» HOW TO COMPLETE THIS TASK: Write out, word for word, every line in the data below from the one containing "loops.append([bm.verts.new(Vector(centre) + across" to the one containing "(1.15, 0.255, 0.23)]", both of them included.
______________________________
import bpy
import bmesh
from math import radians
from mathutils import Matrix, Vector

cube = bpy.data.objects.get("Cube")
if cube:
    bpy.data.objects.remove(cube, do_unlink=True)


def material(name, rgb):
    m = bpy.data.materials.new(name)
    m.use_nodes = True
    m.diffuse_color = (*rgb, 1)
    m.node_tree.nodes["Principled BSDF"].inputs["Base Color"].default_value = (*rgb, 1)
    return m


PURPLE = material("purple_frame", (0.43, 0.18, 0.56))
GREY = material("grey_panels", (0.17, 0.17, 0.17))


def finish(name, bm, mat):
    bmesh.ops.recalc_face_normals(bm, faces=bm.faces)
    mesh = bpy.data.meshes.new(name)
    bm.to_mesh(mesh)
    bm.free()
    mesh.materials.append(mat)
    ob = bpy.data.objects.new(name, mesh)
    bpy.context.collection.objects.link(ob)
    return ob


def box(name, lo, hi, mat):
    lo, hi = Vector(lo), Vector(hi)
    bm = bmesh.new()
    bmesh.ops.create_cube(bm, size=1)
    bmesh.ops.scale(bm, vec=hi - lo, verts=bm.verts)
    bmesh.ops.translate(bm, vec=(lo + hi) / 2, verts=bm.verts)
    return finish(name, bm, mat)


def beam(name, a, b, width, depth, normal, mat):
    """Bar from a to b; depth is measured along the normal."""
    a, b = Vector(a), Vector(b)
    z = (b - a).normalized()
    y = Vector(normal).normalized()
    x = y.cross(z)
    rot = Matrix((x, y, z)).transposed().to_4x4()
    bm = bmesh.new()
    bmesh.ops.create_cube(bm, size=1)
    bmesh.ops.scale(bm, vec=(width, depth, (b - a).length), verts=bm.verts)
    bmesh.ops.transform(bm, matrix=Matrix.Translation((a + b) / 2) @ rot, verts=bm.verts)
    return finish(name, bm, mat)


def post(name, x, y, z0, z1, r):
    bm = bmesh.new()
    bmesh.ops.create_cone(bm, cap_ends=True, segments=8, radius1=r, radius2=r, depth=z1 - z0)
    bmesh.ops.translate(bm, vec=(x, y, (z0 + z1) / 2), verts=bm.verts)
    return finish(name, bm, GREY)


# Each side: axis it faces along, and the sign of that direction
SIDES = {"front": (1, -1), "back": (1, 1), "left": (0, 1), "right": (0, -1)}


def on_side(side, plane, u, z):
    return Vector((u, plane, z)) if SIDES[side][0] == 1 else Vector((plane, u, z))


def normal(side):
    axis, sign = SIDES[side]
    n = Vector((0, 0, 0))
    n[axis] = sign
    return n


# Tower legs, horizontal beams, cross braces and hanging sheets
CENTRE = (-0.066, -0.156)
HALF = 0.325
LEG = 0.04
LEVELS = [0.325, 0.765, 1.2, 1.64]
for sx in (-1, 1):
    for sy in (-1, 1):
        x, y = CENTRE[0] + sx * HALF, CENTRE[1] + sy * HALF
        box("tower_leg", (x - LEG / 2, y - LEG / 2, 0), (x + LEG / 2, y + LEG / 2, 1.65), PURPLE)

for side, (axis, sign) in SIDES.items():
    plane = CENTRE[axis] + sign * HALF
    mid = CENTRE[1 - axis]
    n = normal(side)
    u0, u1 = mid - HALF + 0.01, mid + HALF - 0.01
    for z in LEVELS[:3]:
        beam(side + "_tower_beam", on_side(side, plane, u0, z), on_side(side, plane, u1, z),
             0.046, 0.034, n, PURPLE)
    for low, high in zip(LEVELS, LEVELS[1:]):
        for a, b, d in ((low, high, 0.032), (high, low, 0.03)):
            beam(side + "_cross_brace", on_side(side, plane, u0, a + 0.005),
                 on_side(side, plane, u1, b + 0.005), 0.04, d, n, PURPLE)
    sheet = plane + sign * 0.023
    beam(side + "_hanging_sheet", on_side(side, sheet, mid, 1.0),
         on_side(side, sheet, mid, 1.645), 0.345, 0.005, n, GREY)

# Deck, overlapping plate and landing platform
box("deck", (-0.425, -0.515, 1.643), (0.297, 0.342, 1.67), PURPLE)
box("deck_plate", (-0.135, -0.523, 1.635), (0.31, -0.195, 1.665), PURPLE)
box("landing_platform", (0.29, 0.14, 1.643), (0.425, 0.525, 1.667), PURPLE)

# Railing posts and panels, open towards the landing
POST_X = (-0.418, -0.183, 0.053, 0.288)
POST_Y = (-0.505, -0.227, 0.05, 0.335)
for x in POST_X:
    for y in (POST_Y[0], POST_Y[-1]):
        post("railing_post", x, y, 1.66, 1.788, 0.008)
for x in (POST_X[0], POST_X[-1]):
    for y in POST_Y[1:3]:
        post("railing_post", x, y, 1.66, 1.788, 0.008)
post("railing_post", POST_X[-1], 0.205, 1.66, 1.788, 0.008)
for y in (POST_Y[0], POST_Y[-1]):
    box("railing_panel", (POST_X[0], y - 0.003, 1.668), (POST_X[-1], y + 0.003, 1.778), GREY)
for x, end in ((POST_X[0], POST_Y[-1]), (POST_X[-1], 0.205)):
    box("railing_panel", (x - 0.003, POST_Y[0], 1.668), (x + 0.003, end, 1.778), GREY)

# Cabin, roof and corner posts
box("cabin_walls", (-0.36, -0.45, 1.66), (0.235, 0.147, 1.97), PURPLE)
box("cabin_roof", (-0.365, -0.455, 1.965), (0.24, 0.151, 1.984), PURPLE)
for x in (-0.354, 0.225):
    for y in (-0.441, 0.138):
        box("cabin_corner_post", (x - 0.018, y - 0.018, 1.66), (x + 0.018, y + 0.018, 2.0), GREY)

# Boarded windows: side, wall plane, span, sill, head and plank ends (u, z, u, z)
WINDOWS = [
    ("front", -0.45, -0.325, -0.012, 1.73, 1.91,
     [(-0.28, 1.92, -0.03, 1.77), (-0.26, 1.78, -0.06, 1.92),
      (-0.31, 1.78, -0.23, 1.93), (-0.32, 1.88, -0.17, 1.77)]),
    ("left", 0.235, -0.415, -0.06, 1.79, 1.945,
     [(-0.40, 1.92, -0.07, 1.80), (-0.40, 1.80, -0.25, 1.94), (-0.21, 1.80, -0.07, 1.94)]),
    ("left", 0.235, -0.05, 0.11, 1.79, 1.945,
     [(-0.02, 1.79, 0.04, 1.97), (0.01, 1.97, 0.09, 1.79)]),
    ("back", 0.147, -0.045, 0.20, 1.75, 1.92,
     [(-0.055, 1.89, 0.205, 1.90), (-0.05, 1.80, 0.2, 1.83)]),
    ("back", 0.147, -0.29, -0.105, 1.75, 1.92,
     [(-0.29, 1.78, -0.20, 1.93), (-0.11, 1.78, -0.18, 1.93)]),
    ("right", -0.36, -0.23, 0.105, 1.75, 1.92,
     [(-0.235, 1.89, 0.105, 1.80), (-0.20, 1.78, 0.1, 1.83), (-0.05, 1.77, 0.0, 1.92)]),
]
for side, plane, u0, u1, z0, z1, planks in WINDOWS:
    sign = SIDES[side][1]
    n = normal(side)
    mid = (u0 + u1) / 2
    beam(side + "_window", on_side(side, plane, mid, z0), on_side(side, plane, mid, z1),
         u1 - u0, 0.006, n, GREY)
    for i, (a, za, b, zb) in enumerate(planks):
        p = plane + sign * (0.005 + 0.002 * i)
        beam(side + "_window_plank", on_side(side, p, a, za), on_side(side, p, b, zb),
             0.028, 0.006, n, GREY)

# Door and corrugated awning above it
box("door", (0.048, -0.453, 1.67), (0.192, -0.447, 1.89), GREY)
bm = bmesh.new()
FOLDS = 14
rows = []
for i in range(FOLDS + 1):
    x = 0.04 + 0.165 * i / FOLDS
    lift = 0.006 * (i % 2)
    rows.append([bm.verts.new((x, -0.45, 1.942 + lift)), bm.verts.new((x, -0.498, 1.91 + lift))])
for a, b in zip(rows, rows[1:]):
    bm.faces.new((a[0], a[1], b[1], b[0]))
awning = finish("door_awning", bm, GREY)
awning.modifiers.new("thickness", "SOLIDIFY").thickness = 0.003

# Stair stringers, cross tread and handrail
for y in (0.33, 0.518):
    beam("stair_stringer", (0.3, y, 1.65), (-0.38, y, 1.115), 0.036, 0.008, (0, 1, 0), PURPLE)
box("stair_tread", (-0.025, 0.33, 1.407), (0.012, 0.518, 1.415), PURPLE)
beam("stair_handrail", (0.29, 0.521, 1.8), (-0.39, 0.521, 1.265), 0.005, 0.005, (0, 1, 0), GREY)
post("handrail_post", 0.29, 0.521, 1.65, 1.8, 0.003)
______________________________
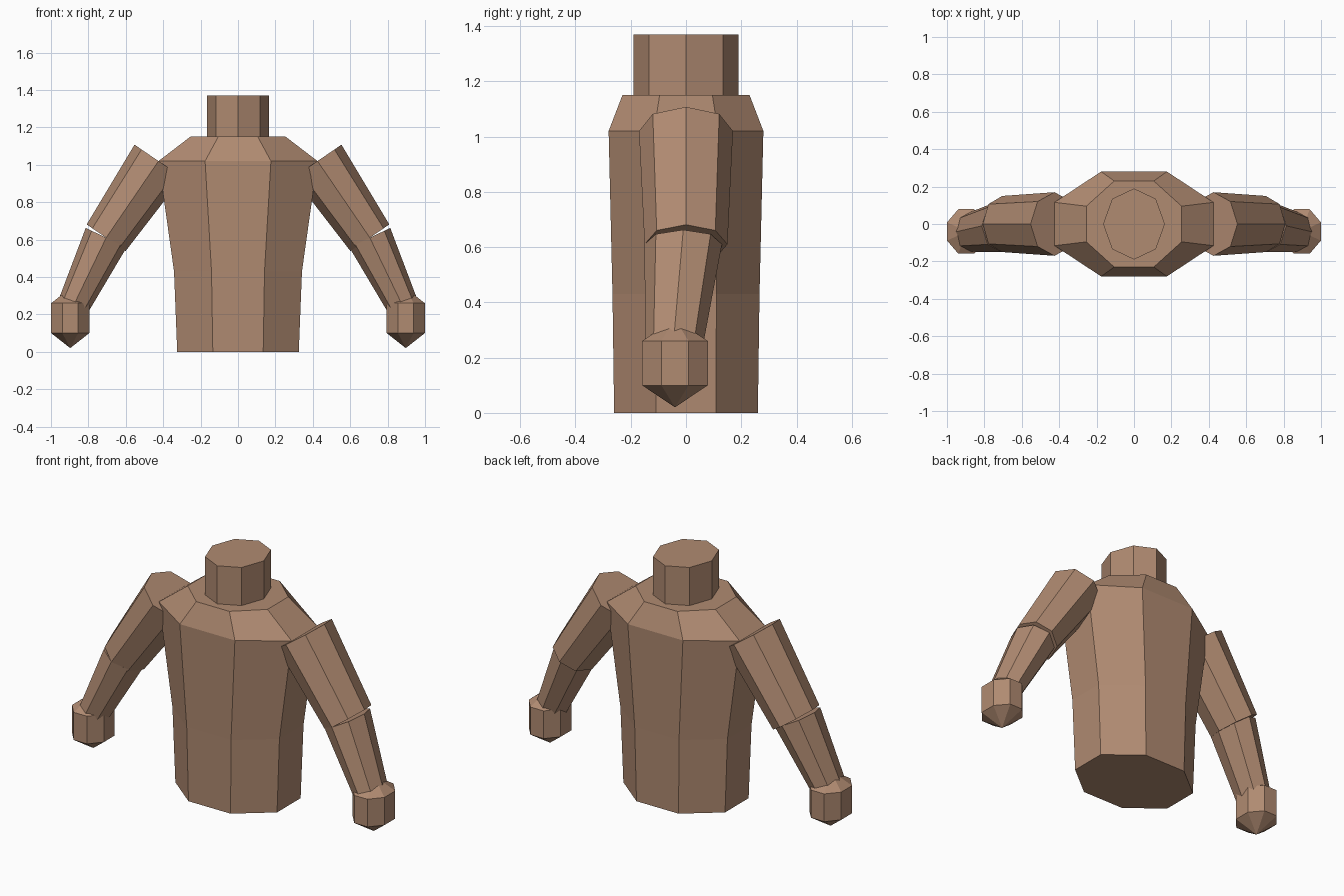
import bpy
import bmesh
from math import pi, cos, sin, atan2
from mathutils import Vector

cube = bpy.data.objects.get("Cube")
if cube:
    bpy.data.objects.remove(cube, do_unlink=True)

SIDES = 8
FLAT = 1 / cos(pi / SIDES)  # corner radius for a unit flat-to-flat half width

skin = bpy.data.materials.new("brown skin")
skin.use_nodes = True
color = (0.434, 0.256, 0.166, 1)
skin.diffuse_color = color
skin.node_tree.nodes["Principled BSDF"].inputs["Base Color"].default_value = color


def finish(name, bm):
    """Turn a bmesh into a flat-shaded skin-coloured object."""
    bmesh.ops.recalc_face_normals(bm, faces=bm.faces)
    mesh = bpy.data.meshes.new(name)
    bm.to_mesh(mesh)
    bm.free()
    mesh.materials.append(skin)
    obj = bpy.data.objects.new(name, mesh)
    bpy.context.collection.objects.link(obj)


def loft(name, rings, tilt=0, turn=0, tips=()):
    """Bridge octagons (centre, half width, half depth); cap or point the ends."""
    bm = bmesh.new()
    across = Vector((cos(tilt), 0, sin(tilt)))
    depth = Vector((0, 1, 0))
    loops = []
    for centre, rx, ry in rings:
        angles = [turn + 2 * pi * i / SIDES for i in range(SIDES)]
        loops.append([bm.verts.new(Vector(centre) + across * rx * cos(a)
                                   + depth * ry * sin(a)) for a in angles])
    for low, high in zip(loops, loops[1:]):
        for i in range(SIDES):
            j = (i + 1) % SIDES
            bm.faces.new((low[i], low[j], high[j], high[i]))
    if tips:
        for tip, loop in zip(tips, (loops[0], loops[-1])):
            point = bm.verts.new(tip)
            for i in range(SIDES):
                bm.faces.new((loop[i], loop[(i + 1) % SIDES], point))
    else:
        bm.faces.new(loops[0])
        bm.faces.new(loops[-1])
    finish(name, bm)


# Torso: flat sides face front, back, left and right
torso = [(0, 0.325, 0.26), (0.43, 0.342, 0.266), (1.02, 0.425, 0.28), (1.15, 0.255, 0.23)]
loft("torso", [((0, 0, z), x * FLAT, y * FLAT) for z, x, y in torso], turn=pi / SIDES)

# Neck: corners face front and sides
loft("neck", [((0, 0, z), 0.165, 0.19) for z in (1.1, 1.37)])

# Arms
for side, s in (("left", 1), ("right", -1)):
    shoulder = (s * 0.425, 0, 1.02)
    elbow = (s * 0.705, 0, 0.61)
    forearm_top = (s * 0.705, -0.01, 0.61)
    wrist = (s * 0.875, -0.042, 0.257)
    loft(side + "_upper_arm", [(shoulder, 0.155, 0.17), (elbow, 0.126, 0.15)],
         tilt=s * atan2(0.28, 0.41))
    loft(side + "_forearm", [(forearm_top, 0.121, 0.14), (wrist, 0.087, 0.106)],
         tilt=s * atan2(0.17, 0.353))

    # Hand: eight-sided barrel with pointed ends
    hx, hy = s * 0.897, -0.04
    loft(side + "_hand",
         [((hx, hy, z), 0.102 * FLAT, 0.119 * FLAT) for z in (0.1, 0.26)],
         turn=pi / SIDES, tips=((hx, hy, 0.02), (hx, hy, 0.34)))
______________________________
» ANSWER FOR THE TASK:
        loops.append([bm.verts.new(Vector(centre) + across * rx * cos(a)
                                   + depth * ry * sin(a)) for a in angles])
    for low, high in zip(loops, loops[1:]):
        for i in range(SIDES):
            j = (i + 1) % SIDES
            bm.faces.new((low[i], low[j], high[j], high[i]))
    if tips:
        for tip, loop in zip(tips, (loops[0], loops[-1])):
            point = bm.verts.new(tip)
            for i in range(SIDES):
                bm.faces.new((loop[i], loop[(i + 1) % SIDES], point))
    else:
        bm.faces.new(loops[0])
        bm.faces.new(loops[-1])
    finish(name, bm)


# Torso: flat sides face front, back, left and right
torso = [(0, 0.325, 0.26), (0.43, 0.342, 0.266), (1.02, 0.425, 0.28), (1.15, 0.255, 0.23)]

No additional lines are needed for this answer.